Book Review || Circe by Madeline Miller

In the house of Helios, god of the sun and mightiest of the Titans, a daughter is born. But Circe has neither the look nor the voice of divinity, and is scorned and rejected by her kin. Increasingly isolated, she turns to mortals for companionship, leading her to discover a power forbidden to the gods: witchcraft.

When love drives Circe to cast a dark spell, wrathful Zeus banishes her to the remote island of Aiaia. There she learns to harness her occult craft, drawing strength from nature. But she will not always be alone; many are destined to pass through Circe’s place of exile, entwining their fates with hers. The messenger god, Hermes. The craftsman, Daedalus. A ship bearing a golden fleece. And wily Odysseus, on his epic voyage home.

There is danger for a solitary woman in this world, and Circe’s independence draws the wrath of men and gods alike. To protect what she holds dear, Circe must decide whether she belongs with the deities she is born from, or the mortals she has come to love.

  • Genre: Historical Fantasy, Mythology Retelling
  • Pages: 333
  • Edition: Bloomsbury Publishing PLC, Paperback (April 2019)

[Published April 2018 | Source: Goodreads]

Have you ever read something so beautiful you feel like you’re not even worthy of reviewing it? That’s what this book has left me feeling. I mean, what more can I say? It’s a masterpiece of its own and it will remain that way with or without my opinion.

When I first grabbed Circe at the store, I have no knowledge about it. I don’t know what the book was all about. The cover was really catchy, alright—metallic orange with nice little arts scattered around.
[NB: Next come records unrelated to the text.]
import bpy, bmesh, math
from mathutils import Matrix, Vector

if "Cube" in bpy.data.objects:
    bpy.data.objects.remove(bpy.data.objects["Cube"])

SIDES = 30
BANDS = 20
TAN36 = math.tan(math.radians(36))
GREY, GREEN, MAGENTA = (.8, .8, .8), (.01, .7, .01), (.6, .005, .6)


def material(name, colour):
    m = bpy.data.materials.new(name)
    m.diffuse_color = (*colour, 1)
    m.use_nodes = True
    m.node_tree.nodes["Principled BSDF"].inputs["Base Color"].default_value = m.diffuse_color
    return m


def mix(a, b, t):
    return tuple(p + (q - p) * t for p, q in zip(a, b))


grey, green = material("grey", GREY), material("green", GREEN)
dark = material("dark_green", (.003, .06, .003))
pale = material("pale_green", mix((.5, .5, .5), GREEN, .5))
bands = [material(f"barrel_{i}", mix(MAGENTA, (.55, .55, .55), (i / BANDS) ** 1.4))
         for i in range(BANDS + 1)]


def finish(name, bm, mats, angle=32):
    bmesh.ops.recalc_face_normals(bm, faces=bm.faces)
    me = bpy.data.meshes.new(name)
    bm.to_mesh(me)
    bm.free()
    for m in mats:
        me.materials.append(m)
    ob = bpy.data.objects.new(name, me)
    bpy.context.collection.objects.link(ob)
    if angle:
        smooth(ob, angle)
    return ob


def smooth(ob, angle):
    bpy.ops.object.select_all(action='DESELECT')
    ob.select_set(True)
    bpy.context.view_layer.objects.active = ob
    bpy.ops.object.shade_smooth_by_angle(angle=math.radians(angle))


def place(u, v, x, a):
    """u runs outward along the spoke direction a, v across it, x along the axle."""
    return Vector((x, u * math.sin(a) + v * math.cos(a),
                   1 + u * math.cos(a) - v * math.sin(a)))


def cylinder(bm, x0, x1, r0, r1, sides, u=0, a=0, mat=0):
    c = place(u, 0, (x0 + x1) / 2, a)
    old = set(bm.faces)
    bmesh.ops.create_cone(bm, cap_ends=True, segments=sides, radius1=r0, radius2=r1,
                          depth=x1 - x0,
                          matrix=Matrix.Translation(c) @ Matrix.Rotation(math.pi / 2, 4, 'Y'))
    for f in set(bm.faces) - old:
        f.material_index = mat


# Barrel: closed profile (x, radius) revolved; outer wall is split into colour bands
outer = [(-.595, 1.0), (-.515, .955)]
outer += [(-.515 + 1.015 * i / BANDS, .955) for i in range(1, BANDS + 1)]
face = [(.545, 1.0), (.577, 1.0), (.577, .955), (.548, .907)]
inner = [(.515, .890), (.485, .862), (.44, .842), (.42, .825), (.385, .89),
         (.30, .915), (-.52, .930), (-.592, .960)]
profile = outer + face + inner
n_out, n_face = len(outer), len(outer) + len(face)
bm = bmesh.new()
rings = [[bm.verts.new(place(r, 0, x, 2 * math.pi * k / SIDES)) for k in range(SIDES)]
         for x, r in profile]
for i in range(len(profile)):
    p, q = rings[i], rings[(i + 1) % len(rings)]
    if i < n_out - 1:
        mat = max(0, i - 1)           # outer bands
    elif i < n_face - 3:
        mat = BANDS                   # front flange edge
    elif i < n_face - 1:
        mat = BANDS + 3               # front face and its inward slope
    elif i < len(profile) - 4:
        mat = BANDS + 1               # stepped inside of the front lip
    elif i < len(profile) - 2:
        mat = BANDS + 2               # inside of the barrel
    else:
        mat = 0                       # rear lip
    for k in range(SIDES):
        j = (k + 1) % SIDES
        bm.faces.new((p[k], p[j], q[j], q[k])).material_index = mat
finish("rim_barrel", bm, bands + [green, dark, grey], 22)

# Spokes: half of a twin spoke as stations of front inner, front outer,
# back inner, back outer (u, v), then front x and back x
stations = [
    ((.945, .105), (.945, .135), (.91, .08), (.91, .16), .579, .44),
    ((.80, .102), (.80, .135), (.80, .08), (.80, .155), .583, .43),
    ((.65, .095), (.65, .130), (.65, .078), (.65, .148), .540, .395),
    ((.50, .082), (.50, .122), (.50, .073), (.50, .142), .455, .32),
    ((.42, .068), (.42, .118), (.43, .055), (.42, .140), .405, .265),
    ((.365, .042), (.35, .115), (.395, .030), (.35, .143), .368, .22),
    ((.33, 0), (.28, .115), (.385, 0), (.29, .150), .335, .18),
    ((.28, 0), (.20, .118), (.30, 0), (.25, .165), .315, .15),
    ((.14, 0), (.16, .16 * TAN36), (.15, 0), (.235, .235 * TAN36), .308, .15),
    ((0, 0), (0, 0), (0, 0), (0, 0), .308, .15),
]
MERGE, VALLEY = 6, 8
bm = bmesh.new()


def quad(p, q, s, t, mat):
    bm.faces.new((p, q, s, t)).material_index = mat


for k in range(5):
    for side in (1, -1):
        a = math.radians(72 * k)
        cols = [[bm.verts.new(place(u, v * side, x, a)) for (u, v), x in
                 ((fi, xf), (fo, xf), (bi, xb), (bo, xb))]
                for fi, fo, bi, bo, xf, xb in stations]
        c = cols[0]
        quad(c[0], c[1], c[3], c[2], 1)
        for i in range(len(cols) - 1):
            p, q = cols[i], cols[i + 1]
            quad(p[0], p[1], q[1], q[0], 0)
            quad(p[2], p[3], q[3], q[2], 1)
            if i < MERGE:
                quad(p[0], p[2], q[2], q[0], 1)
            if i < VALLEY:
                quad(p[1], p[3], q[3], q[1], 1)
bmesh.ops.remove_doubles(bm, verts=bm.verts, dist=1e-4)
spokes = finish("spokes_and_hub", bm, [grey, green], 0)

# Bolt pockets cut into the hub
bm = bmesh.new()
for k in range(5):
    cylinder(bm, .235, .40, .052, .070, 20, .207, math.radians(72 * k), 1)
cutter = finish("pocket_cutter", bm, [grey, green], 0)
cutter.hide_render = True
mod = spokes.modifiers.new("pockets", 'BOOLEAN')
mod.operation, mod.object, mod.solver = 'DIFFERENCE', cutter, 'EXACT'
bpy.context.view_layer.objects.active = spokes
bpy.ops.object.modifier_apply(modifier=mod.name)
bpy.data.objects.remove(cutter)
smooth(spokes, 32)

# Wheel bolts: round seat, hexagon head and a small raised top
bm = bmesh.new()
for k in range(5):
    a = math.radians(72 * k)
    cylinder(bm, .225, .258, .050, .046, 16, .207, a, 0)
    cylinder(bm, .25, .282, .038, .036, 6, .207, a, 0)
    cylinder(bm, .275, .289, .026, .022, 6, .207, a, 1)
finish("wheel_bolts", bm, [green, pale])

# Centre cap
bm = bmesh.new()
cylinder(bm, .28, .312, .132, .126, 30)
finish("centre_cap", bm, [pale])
When I read the synopsis, that’s when I knew that the book was for me. Witchcraft, Greek mythology, and a strong independent female main character? I’m sold!

Madeline Miller has this way of writing that makes you want to keep on flipping the pages. It is mellow, lyrical, and beautiful. She managed to make this immortal goddess—Circe—seem more human and grounded.

Here, through her own thoughts, we follow the seemingly ordinary life of a deity. I’ve seen her insecure, jealous, ashamed, afraid and in love. I’ve felt her remorse. I grieved with her for losing those who are dear to her. At some point, I even forgot that I was reading about a woman who’s been living for centuries already. Circe has this innocence that she would somehow—in her own way—retain, despite the cruelty of those around her.

I’ve felt her loneliness in her isolation and how she longed for a companion. I’ve also seen how liberating it was for her when she realized that her solitude shouldn’t feel like a death sentence, that she could use it to improve her craft—her witchcraft.

I never thought I’d be hook by a book with nothing but thoughts in it. Sure, there’s a dialogue here and there, but since Circe is confined on an island, most of the text in the book was composed of her thoughts. Some people might find this a bore but I loved every bit of it.

All in all, this has been a bewitching read, one of my favorites in 2019, and will probably be a favorite for a very long time. I loved everything about this book; the cover, the main character, the flow of the story, and the writing (the prose! oh! the prose!). Madeline showed us the vulnerable side of an undying goddess, and she did a really great job at that.

“Humbling women seems to me a chief pastime of poets. As if there can be no story unless we crawl and weep.”

— Circe, Circe by Madeline Miller

5 / 5

2 thoughts on “Book Review || Circe by Madeline Miller”

Leave a Reply

Please log in using one of these methods to post your comment:

WordPress.com Logo

You are commenting using your WordPress.com account. Log Out /  Change )

Google photo

You are commenting using your Google account. Log Out /  Change )

Twitter picture

You are commenting using your Twitter account. Log Out /  Change )

Facebook photo

You are commenting using your Facebook account. Log Out /  Change )

Connecting to %s

This site uses Akismet to reduce spam. Learn how your comment data is processed.